The impressive grandeur and the vibrant charm of the Greek Middle Ages

By Giorgos Panagiotakis



It was the most powerful empire in Europe for centuries, a state bridging three continents and bringing together two cultures: that of the West and that of the East. It was created as the extension of the ancient Greco-Roman world around the 4th century AD and managed to hold its grounds throughout the Middle Ages. In the height of its glory, in the mid-6th century AD, its borders expanded from the Atlantic Ocean to Persia, and from North Africa to the Russian coastline. It was a blend of nations, cultures, languages and religions. A diverse country, which was crossed by ships and caravans of merchants. An essentially Greek empire, which was flourishing spiritually and economically and was characterized by a very particular, mystical fragrance.

The years of decline ultimately arrived. The mighty empire was weakened, it shrank and was eventually abolished. In 1453, its capital, Constantinople, fell into the hands of foreigners, but the spirit of the Byzantine Empire survived and with the help of artist and philosopher refugees it grafted on European thought and contributed to the Renaissance. Centuries later, this spirit lives on. It is among the founding materials of the contemporary Greek identity, having transpired in its tradition, its art, even its cuisine!
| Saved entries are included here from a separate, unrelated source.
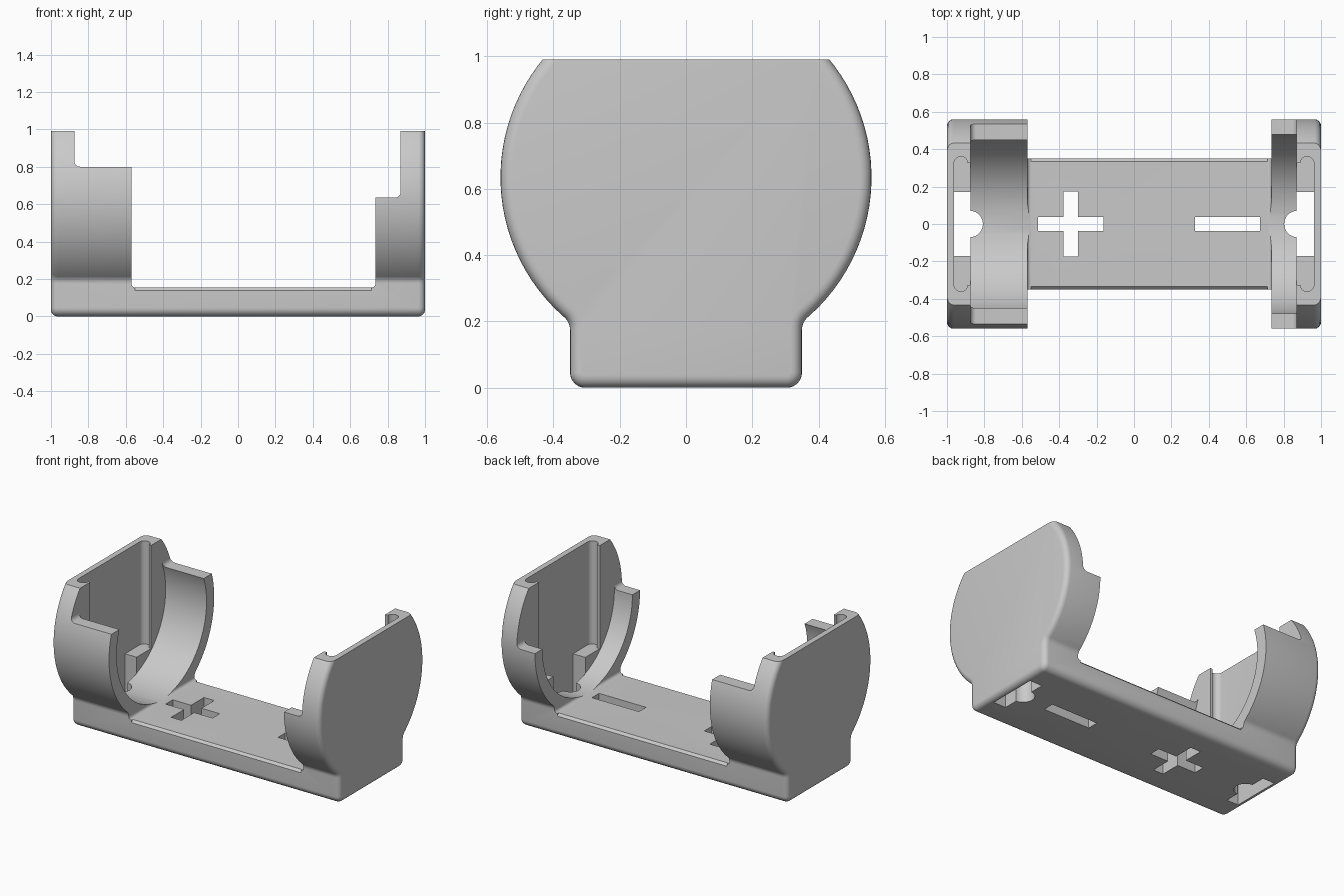
import bpy, bmesh, math
from mathutils import Vector

old = bpy.data.objects.get("Cube")
if old:
    bpy.data.objects.remove(old)

AXIS_Z, OUTER, INNER = 0.635, 0.56, 0.479
FLOOR, HALF, TOP = 0.155, 0.35, 0.99


def rounded(corners, steps=6):
    """Outline from (a, b, radius) corners, with each radius turned into an arc."""
    pts = []
    for i, (a, b, r) in enumerate(corners):
        p = Vector((a, b))
        if r == 0:
            pts.append(p)
            continue
        d1 = (Vector(corners[i - 1][:2]) - p).normalized()
        d2 = (Vector(corners[(i + 1) % len(corners)][:2]) - p).normalized()
        half = d1.angle(d2) / 2
        centre = p + (d1 + d2).normalized() * (r / math.sin(half))
        s = p + d1 * (r / math.tan(half)) - centre
        e = p + d2 * (r / math.tan(half)) - centre
        pts += [centre + s.lerp(e, k / steps).normalized() * r for k in range(steps + 1)]
    return pts


def prism(name, pts, lo, hi, axis, bevel=0):
    """Extrude an outline along an axis; optionally round both end rims."""
    place = {"x": lambda p, t: (t, p[0], p[1]),
             "y": lambda p, t: (p[0], t, p[1]),
             "z": lambda p, t: (p[0], p[1], t)}[axis]
    bm = bmesh.new()
    ends = [[bm.verts.new(place(p, t)) for p in pts] for t in (lo, hi)]
    caps = [bm.faces.new(loop) for loop in ends]
    n = len(pts)
    for i in range(n):
        j = (i + 1) % n
        bm.faces.new((ends[0][i], ends[0][j], ends[1][j], ends[1][i]))
    bmesh.ops.recalc_face_normals(bm, faces=bm.faces)
    if bevel:
        rims = list({e for f in caps for e in f.edges})
        bmesh.ops.bevel(bm, geom=rims, offset=bevel, segments=5, profile=0.5,
                        affect='EDGES')
    mesh = bpy.data.meshes.new(name)
    bm.to_mesh(mesh)
    bm.free()
    obj = bpy.data.objects.new(name, mesh)
    bpy.context.collection.objects.link(obj)
    return obj


def rect(a0, a1, b0, b1):
    return [(a0, b0), (a1, b0), (a1, b1), (a0, b1)]


def circle(a, b, r, n):
    return [(a + r * math.cos(math.tau * k / n), b + r * math.sin(math.tau * k / n))
            for k in range(n)]


# Body: round barrel merging into a narrower base, rims rounded
neck = math.asin(HALF / OUTER)
corners = [(-HALF, 0, 0.045), (HALF, 0, 0.045)]
count = 80
for k in range(count + 1):
    ang = neck + (math.tau - 2 * neck) * k / count
    corners.append((OUTER * math.sin(ang), AXIS_Z - OUTER * math.cos(ang),
                    0.05 if k in (0, count) else 0))
body = prism("battery_holder", rounded(corners), -1, 1, "x", bevel=0.035)

cutters = []


def cut(*args):
    obj = prism("cutter", *args)
    obj.hide_render = True
    cutters.append(obj)


# Flat top, then the stepped opening between the two cups
cut(rect(-2, 2, TOP, 2), -1, 1, "y")
opening = [(-0.875, 1.5, 0), (-0.875, 0.8, 0.03), (-0.57, 0.8, 0),
           (-0.57, FLOOR, 0.02), (0.735, FLOOR, 0.02), (0.735, AXIS_Z, 0),
           (0.87, AXIS_Z, 0.03), (0.87, 1.5, 0)]
cut(rounded(opening), -1, 1, "y")

# Cell bore
cut(circle(0, AXIS_Z, INNER, 112), -0.875, 0.87, "x")

# Softened long edges of the floor plate
for s in (-1, 1):
    c = 0.016
    cut([(s * (HALF - c), FLOOR + 0.001), (s * (HALF + 0.01), FLOOR + 0.001),
         (s * (HALF + 0.01), FLOOR - c - 0.01)], -0.55, 0.715, "x")

# Contact pockets, slots through the base and round wire notches
for s, face in ((-1, 0.875), (1, 0.87)):
    back, lip = 0.962, 0.89
    pocket = [(back, -0.36, 0.034), (back, 0.36, 0.034), (lip, 0.36, 0.034),
              (lip, 0.325, 0), (face - 0.015, 0.325, 0), (face - 0.015, -0.325, 0),
              (lip, -0.325, 0), (lip, -0.36, 0.034)]
    cut(rounded([(s * a, b, r) for a, b, r in pocket]), 0.295, 1.5, "z")
    cut(rect(s * (face - 0.001), s * back, -0.17, 0.17), -0.5, 0.5, "z")
    cut(circle(s * (face + 0.004), 0, 0.071, 40), -0.5, 0.5, "z")

# Polarity openings through the floor
w, arm, cx = 0.038, 0.175, -0.338
plus = [(w, w), (w, arm), (-w, arm), (-w, w), (-arm, w), (-arm, -w),
        (-w, -w), (-w, -arm), (w, -arm), (w, -w), (arm, -w), (arm, w)]
cut([(cx + a, b) for a, b in plus], -0.5, 0.5, "z")
cut(rect(0.325, 0.675, -w, w), -0.5, 0.5, "z")

# Apply the cuts
bpy.context.view_layer.objects.active = body
for c in cutters:
    mod = body.modifiers.new("cut", 'BOOLEAN')
    mod.operation, mod.solver, mod.object = 'DIFFERENCE', 'EXACT', c
    bpy.ops.object.modifier_apply(modifier=mod.name)
    bpy.data.objects.remove(c)

# Plain grey plastic
grey = bpy.data.materials.new("grey_plastic")
grey.use_nodes = True
colour = (0.59, 0.59, 0.59, 1)
grey.diffuse_color = colour
grey.node_tree.nodes["Principled BSDF"].inputs["Base Color"].default_value = colour
body.data.materials.clear()
body.data.materials.append(grey)

bpy.ops.object.select_all(action='DESELECT')
body.select_set(True)
bpy.ops.object.shade_smooth_by_angle(angle=math.radians(32))
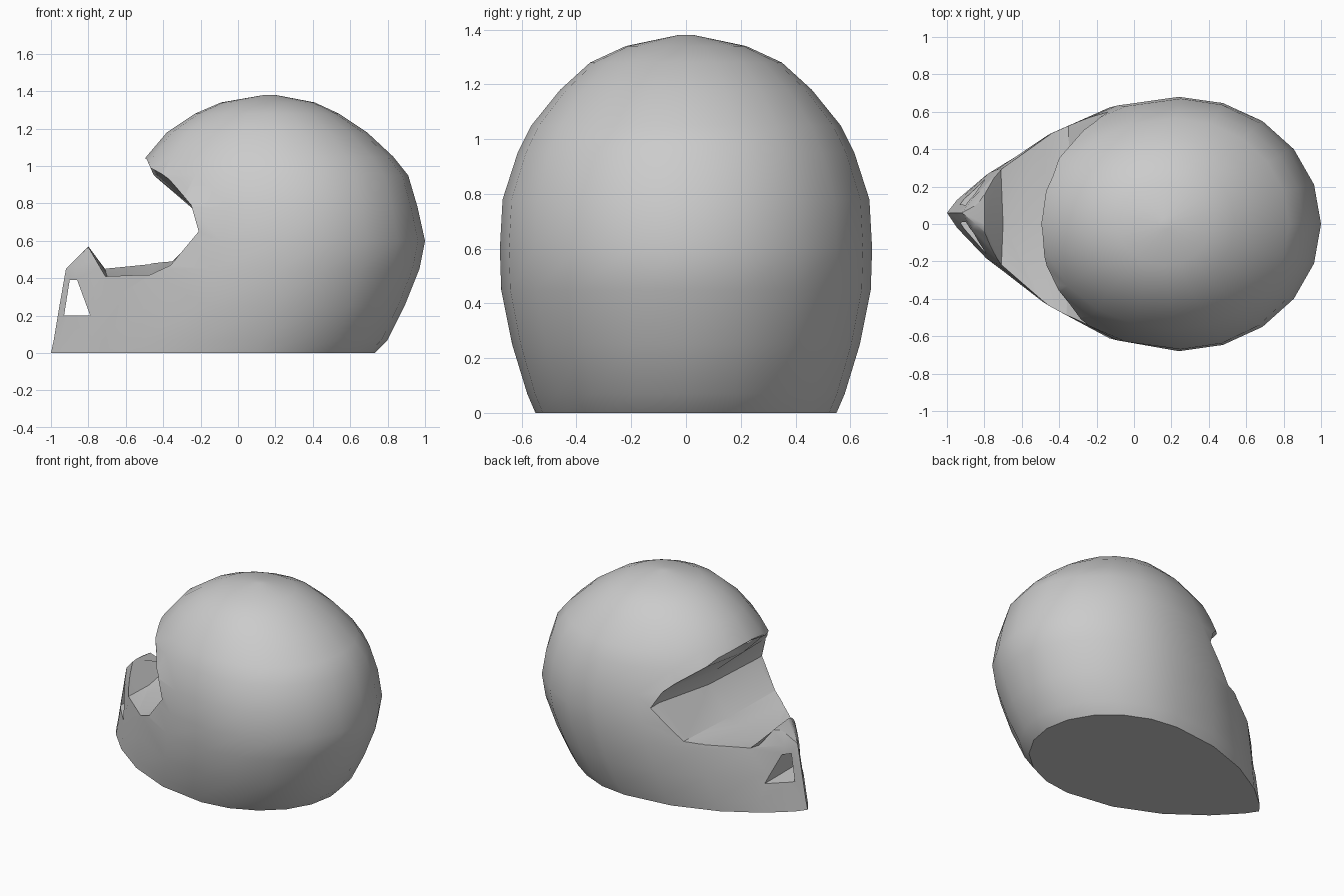
import bpy, bmesh, math

cube = bpy.data.objects.get("Cube")
if cube:
    bpy.data.objects.remove(cube, do_unlink=True)

grey = bpy.data.materials.new("matte grey")
grey.use_nodes = True
grey.diffuse_color = (0.6, 0.6, 0.6, 1)
grey.node_tree.nodes["Principled BSDF"].inputs["Base Color"].default_value = (0.6, 0.6, 0.6, 1)


def loft(name, rings):
    """Closed solid through rings of equal point count."""
    bm = bmesh.new()
    rows = [[bm.verts.new(p) for p in ring] for ring in rings]
    n = len(rows[0])
    for a, b in zip(rows, rows[1:]):
        for i in range(n):
            j = (i + 1) % n
            bm.faces.new((a[i], a[j], b[j], b[i]))
    bm.faces.new(rows[0])
    bm.faces.new(rows[-1])
    bmesh.ops.recalc_face_normals(bm, faces=bm.faces)
    me = bpy.data.meshes.new(name)
    bm.to_mesh(me)
    bm.free()
    ob = bpy.data.objects.new(name, me)
    bpy.context.collection.objects.link(ob)
    me.materials.append(grey)
    return ob


def section(z, x0, x1, w, p, cx, n=20):
    """Egg-shaped level: round at the back, pointed towards -x by exponent p."""
    ring = []
    for i in range(n):
        t = 2 * math.pi * i / n
        c, s = math.cos(t), math.sin(t)
        if c >= 0:
            ring.append((cx + (x1 - cx) * c, w * s, z))
        else:
            y = math.copysign(abs(s) ** (2 * p), s) * w
            ring.append((cx + (cx - x0) * c, y + 0.06 * c * c * (p > 0.7), z))
    return ring


# Shell levels: height, front x, back x, half width, pointedness, widest x
levels = [
    (0.00, -1.00, 0.73, 0.55, 0.85, 0.10),
    (0.07, -0.985, 0.80, 0.58, 0.85, 0.13),
    (0.25, -0.955, 0.89, 0.635, 0.88, 0.18),
    (0.45, -0.92, 0.97, 0.675, 0.90, 0.22),
    (0.60, -0.83, 1.00, 0.68, 0.80, 0.24),
    (0.78, -0.70, 0.96, 0.67, 0.62, 0.25),
    (0.95, -0.56, 0.91, 0.615, 0.52, 0.24),
    (1.05, -0.49, 0.83, 0.565, 0.50, 0.22),
    (1.18, -0.38, 0.69, 0.46, 0.50, 0.20),
    (1.28, -0.23, 0.54, 0.35, 0.50, 0.18),
    (1.34, -0.09, 0.41, 0.22, 0.50, 0.17),
    (1.38, 0.14, 0.20, 0.03, 0.50, 0.17),
]
shell = loft("helmet_shell", [section(*lv) for lv in levels])

# Face opening profiles (x, z) on the right side, middle and left side
right = [(-1.3, 1.2), (-0.49, 1.04), (-0.40, 0.97), (-0.25, 0.79), (-0.21, 0.65),
         (-0.36, 0.47), (-0.47, 0.42), (-0.72, 0.41), (-0.80, 0.50), (-0.92, 0.45), (-1.3, 0.45)]
middle = [(-1.3, 1.2), (-0.49, 1.04), (-0.45, 0.95), (-0.24, 0.77), (-0.18, 0.65),
          (-0.34, 0.46), (-0.47, 0.41), (-0.70, 0.41), (-0.80, 0.57), (-0.92, 0.45), (-1.3, 0.45)]
left = [(-1.3, 1.2), (-0.49, 1.04), (-0.38, 0.97), (-0.20, 0.81), (-0.14, 0.70),
        (-0.35, 0.49), (-0.47, 0.48), (-0.72, 0.48), (-0.80, 0.52), (-0.92, 0.45), (-1.3, 0.45)]
stations = [(-1, right), (-0.5, right), (0, middle), (0.5, left), (1, left)]
opening = loft("opening_cutter", [[(x, y, z) for x, z in prof] for y, prof in stations])

# Chin vent running through the bar
vent_profile = [(-0.90, 0.39), (-0.86, 0.39), (-0.79, 0.20), (-0.93, 0.20)]
vent = loft("vent_cutter", [[(x, y, z) for x, z in vent_profile] for y in (-0.8, 0.8)])

bpy.ops.object.select_all(action="DESELECT")
bpy.context.view_layer.objects.active = shell
shell.select_set(True)
for cutter in (opening, vent):
    mod = shell.modifiers.new("cut", "BOOLEAN")
    mod.operation = "DIFFERENCE"
    mod.solver = "EXACT"
    mod.object = cutter
    bpy.ops.object.modifier_apply(modifier=mod.name)
    bpy.data.objects.remove(cutter, do_unlink=True)

bpy.ops.object.shade_smooth_by_angle(angle=math.radians(32))
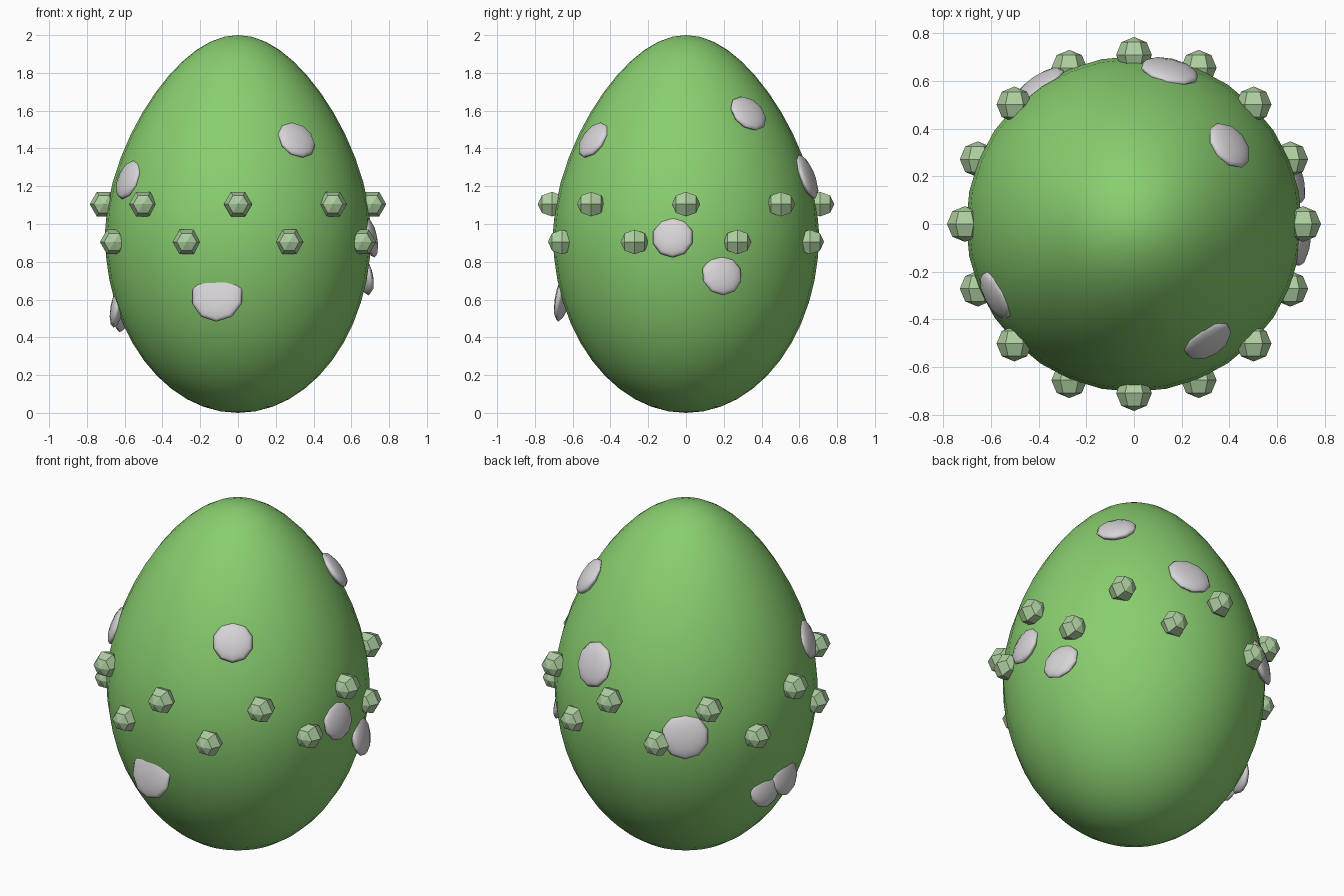
import bpy, math
from mathutils import Vector

cube = bpy.data.objects.get("Cube")
if cube:
    bpy.data.objects.remove(cube, do_unlink=True)


def material(name, rgb):
    mat = bpy.data.materials.new(name)
    mat.use_nodes = True
    mat.diffuse_color = (*rgb, 1)
    mat.node_tree.nodes["Principled BSDF"].inputs["Base Color"].default_value = (*rgb, 1)
    return mat


SHELL = material("leaf green", (0.25, 0.62, 0.16))
BEAD = material("pale green", (0.42, 0.62, 0.35))
SPOT = material("light grey", (0.68, 0.66, 0.68))
MIDDLE, WIDEST = 0.95, 0.705


def finish(name, mat, smooth=True):
    obj = bpy.context.object
    obj.name = name
    obj.data.materials.append(mat)
    if smooth:
        bpy.ops.object.shade_smooth()
    return obj


# Egg shell: a sphere with a longer, tapered upper half
bpy.ops.mesh.primitive_uv_sphere_add(segments=32, ring_count=24, radius=1)
egg = finish("egg_shell", SHELL)
for v in egg.data.vertices:
    t = v.co.z
    taper = 1 - 0.2 * t ** 1.5 if t > 0 else 1
    v.co.x *= WIDEST * taper
    v.co.y *= WIDEST * taper
    v.co.z = MIDDLE + t * ((2 - MIDDLE) if t > 0 else MIDDLE)

# Two staggered rings of beads
for ring, height, offset in (("upper", 1.105, 0), ("lower", 0.905, 0.5)):
    for i in range(8):
        a = (i + offset) * math.tau / 8
        bpy.ops.mesh.primitive_uv_sphere_add(
            segments=6, ring_count=4, radius=0.075, rotation=(math.pi / 2, 0, 0),
            location=(0.71 * math.cos(a), 0.71 * math.sin(a), height))
        bead = finish(f"{ring}_bead_{i + 1}", BEAD, False)
        bead.rotation_euler = (math.pi / 2, math.pi / 6, 0)

# Flattened round spots: position, radius, upward tilt in degrees
SPOTS = [
    ((0.31, -0.49, 1.445), 0.11, 32), ((0.40, 0.33, 1.585), 0.11, 36),
    ((0.15, 0.64, 1.25), 0.125, 21), ((0.70, -0.07, 0.93), 0.11, 12),
    ((0.67, 0.19, 0.73), 0.11, 12), ((-0.11, -0.65, 0.62), 0.14, 12),
    ((-0.58, -0.30, 1.235), 0.11, 20), ((-0.40, 0.58, 0.95), 0.128, 12),
    ((-0.64, 0.0, 0.56), 0.11, 10), ((-0.61, 0.14, 0.53), 0.105, 10),
]
for i, (spot, radius, tilt) in enumerate(SPOTS):
    level = Vector((spot[0], spot[1], 0)).normalized()
    normal = level + Vector((0, 0, math.tan(math.radians(tilt))))
    bpy.ops.mesh.primitive_uv_sphere_add(segments=10, ring_count=6, radius=radius, location=spot)
    disc = finish(f"spot_{i + 1}", SPOT)
    disc.scale.z = 0.035 / radius
    disc.rotation_euler = normal.to_track_quat("Z", "Y").to_euler()
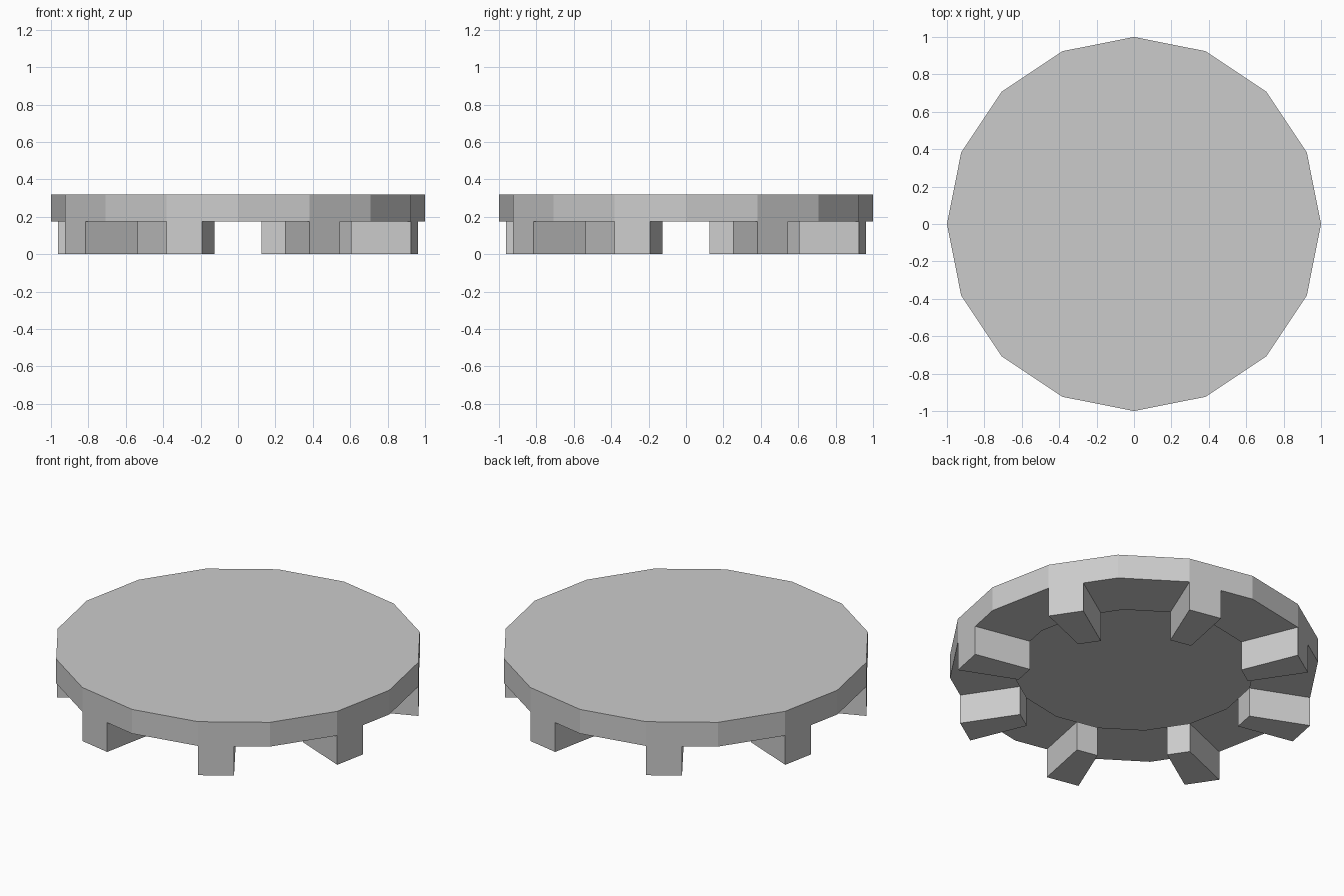
import bpy, bmesh
from math import cos, sin, pi

if "Cube" in bpy.data.objects:
    bpy.data.objects.remove(bpy.data.objects["Cube"])

SIDES = 16
Z_TOP, Z_PLATE = 0.32, 0.175
INNER = 0.655


def rim_points(scale):
    """16-gon corners plus the midpoint of every side (32 points)."""
    corners = [(scale * cos(2 * pi * k / SIDES), scale * sin(2 * pi * k / SIDES))
               for k in range(SIDES)]
    pts = []
    for k, (x, y) in enumerate(corners):
        nx, ny = corners[(k + 1) % SIDES]
        pts += [(x, y), ((x + nx) / 2, (y + ny) / 2)]
    return pts


bm = bmesh.new()


def loop(scale, z):
    return [bm.verts.new((x, y, z)) for x, y in rim_points(scale)]


top = loop(1.0, Z_TOP)
outer = loop(1.0, Z_PLATE)
inner = loop(INNER, Z_PLATE)

# flat top
bm.faces.new(top)
n = len(top)
for i in range(n):
    j = (i + 1) % n
    # plate wall
    bm.faces.new((outer[i], outer[j], top[j], top[i]))
    ring = (outer[j], outer[i], inner[i], inner[j])
    if i % 4 != 2:
        # underside ring, open in the middle
        bm.faces.new(ring)
    else:
        # foot: ring segment pulled down to the ground
        low = [bm.verts.new((v.co.x, v.co.y, 0)) for v in ring]
        bm.faces.new(low)
        for a in range(4):
            b = (a + 1) % 4
            bm.faces.new((ring[a], ring[b], low[b], low[a]))

mesh = bpy.data.meshes.new("footed_plate")
bm.to_mesh(mesh)
bm.free()
plate = bpy.data.objects.new("footed_plate", mesh)
bpy.context.collection.objects.link(plate)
Let's make an attempt to map it out, travelling from the Byzantium of the past all the way to nowadays.